[Dataset entries]
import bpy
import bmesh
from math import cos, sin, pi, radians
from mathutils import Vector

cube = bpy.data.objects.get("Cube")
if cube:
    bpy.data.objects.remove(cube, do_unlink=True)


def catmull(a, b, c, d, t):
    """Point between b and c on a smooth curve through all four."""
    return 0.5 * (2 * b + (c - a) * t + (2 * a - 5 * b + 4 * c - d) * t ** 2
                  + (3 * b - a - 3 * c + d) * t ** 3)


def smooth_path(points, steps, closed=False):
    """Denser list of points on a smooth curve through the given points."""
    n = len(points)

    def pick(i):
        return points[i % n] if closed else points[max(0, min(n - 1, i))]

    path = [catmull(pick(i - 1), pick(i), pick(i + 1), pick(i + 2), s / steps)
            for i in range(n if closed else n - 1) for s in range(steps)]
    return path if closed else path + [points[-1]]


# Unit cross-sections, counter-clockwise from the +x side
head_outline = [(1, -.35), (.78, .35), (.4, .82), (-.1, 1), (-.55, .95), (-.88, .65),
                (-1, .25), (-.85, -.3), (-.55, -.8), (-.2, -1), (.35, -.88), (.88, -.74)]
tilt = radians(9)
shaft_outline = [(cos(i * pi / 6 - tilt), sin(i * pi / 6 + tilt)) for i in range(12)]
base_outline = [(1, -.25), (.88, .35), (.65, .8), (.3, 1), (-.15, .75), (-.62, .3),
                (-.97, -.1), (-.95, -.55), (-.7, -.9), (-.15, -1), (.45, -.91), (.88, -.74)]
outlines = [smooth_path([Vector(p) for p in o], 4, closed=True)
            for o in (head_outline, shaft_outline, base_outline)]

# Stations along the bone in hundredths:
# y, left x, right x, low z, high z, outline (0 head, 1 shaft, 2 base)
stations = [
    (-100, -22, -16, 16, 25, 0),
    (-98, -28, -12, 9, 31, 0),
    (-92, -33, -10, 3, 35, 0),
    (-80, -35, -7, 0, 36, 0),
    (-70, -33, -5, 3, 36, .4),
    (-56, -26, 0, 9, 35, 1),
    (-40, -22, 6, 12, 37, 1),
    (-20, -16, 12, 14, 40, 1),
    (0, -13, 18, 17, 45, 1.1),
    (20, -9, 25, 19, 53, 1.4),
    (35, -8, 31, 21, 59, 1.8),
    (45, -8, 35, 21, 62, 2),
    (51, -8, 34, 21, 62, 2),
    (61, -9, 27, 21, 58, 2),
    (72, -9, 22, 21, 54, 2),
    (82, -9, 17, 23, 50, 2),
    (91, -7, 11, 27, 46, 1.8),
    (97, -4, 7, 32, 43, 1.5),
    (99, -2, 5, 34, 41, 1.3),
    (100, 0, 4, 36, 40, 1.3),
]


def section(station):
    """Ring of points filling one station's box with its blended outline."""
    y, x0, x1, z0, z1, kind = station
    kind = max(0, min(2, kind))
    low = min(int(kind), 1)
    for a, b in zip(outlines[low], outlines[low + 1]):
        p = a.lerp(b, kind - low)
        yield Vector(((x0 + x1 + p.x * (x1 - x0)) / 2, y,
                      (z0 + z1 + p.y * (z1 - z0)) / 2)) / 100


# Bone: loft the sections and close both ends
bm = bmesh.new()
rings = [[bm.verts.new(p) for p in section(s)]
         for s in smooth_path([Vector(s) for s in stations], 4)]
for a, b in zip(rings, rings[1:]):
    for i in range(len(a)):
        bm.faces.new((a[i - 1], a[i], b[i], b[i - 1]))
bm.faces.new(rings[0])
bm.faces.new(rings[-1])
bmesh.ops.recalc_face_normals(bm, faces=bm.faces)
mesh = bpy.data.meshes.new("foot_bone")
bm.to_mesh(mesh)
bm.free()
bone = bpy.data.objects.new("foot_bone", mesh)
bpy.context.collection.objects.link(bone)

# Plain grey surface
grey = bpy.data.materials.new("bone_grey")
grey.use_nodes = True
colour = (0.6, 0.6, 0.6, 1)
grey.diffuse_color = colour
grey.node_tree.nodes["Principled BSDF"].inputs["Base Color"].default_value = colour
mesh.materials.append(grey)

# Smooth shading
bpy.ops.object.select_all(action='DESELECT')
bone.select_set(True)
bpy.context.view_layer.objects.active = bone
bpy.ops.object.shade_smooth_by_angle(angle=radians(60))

» **THE TASK**: Repeat the records, every one of them, without any deviation.

» **ANSWER TO THIS TASK**:
import bpy
import bmesh
from math import cos, sin, pi, radians
from mathutils import Vector

cube = bpy.data.objects.get("Cube")
if cube:
    bpy.data.objects.remove(cube, do_unlink=True)


def catmull(a, b, c, d, t):
    """Point between b and c on a smooth curve through all four."""
    return 0.5 * (2 * b + (c - a) * t + (2 * a - 5 * b + 4 * c - d) * t ** 2
                  + (3 * b - a - 3 * c + d) * t ** 3)


def smooth_path(points, steps, closed=False):
    """Denser list of points on a smooth curve through the given points."""
    n = len(points)

    def pick(i):
        return points[i % n] if closed else points[max(0, min(n - 1, i))]

    path = [catmull(pick(i - 1), pick(i), pick(i + 1), pick(i + 2), s / steps)
            for i in range(n if closed else n - 1) for s in range(steps)]
    return path if closed else path + [points[-1]]


# Unit cross-sections, counter-clockwise from the +x side
head_outline = [(1, -.35), (.78, .35), (.4, .82), (-.1, 1), (-.55, .95), (-.88, .65),
                (-1, .25), (-.85, -.3), (-.55, -.8), (-.2, -1), (.35, -.88), (.88, -.74)]
tilt = radians(9)
shaft_outline = [(cos(i * pi / 6 - tilt), sin(i * pi / 6 + tilt)) for i in range(12)]
base_outline = [(1, -.25), (.88, .35), (.65, .8), (.3, 1), (-.15, .75), (-.62, .3),
                (-.97, -.1), (-.95, -.55), (-.7, -.9), (-.15, -1), (.45, -.91), (.88, -.74)]
outlines = [smooth_path([Vector(p) for p in o], 4, closed=True)
            for o in (head_outline, shaft_outline, base_outline)]

# Stations along the bone in hundredths:
# y, left x, right x, low z, high z, outline (0 head, 1 shaft, 2 base)
stations = [
    (-100, -22, -16, 16, 25, 0),
    (-98, -28, -12, 9, 31, 0),
    (-92, -33, -10, 3, 35, 0),
    (-80, -35, -7, 0, 36, 0),
    (-70, -33, -5, 3, 36, .4),
    (-56, -26, 0, 9, 35, 1),
    (-40, -22, 6, 12, 37, 1),
    (-20, -16, 12, 14, 40, 1),
    (0, -13, 18, 17, 45, 1.1),
    (20, -9, 25, 19, 53, 1.4),
    (35, -8, 31, 21, 59, 1.8),
    (45, -8, 35, 21, 62, 2),
    (51, -8, 34, 21, 62, 2),
    (61, -9, 27, 21, 58, 2),
    (72, -9, 22, 21, 54, 2),
    (82, -9, 17, 23, 50, 2),
    (91, -7, 11, 27, 46, 1.8),
    (97, -4, 7, 32, 43, 1.5),
    (99, -2, 5, 34, 41, 1.3),
    (100, 0, 4, 36, 40, 1.3),
]


def section(station):
    """Ring of points filling one station's box with its blended outline."""
    y, x0, x1, z0, z1, kind = station
    kind = max(0, min(2, kind))
    low = min(int(kind), 1)
    for a, b in zip(outlines[low], outlines[low + 1]):
        p = a.lerp(b, kind - low)
        yield Vector(((x0 + x1 + p.x * (x1 - x0)) / 2, y,
                      (z0 + z1 + p.y * (z1 - z0)) / 2)) / 100


# Bone: loft the sections and close both ends
bm = bmesh.new()
rings = [[bm.verts.new(p) for p in section(s)]
         for s in smooth_path([Vector(s) for s in stations], 4)]
for a, b in zip(rings, rings[1:]):
    for i in range(len(a)):
        bm.faces.new((a[i - 1], a[i], b[i], b[i - 1]))
bm.faces.new(rings[0])
bm.faces.new(rings[-1])
bmesh.ops.recalc_face_normals(bm, faces=bm.faces)
mesh = bpy.data.meshes.new("foot_bone")
bm.to_mesh(mesh)
bm.free()
bone = bpy.data.objects.new("foot_bone", mesh)
bpy.context.collection.objects.link(bone)

# Plain grey surface
grey = bpy.data.materials.new("bone_grey")
grey.use_nodes = True
colour = (0.6, 0.6, 0.6, 1)
grey.diffuse_color = colour
grey.node_tree.nodes["Principled BSDF"].inputs["Base Color"].default_value = colour
mesh.materials.append(grey)

# Smooth shading
bpy.ops.object.select_all(action='DESELECT')
bone.select_set(True)
bpy.context.view_layer.objects.active = bone
bpy.ops.object.shade_smooth_by_angle(angle=radians(60))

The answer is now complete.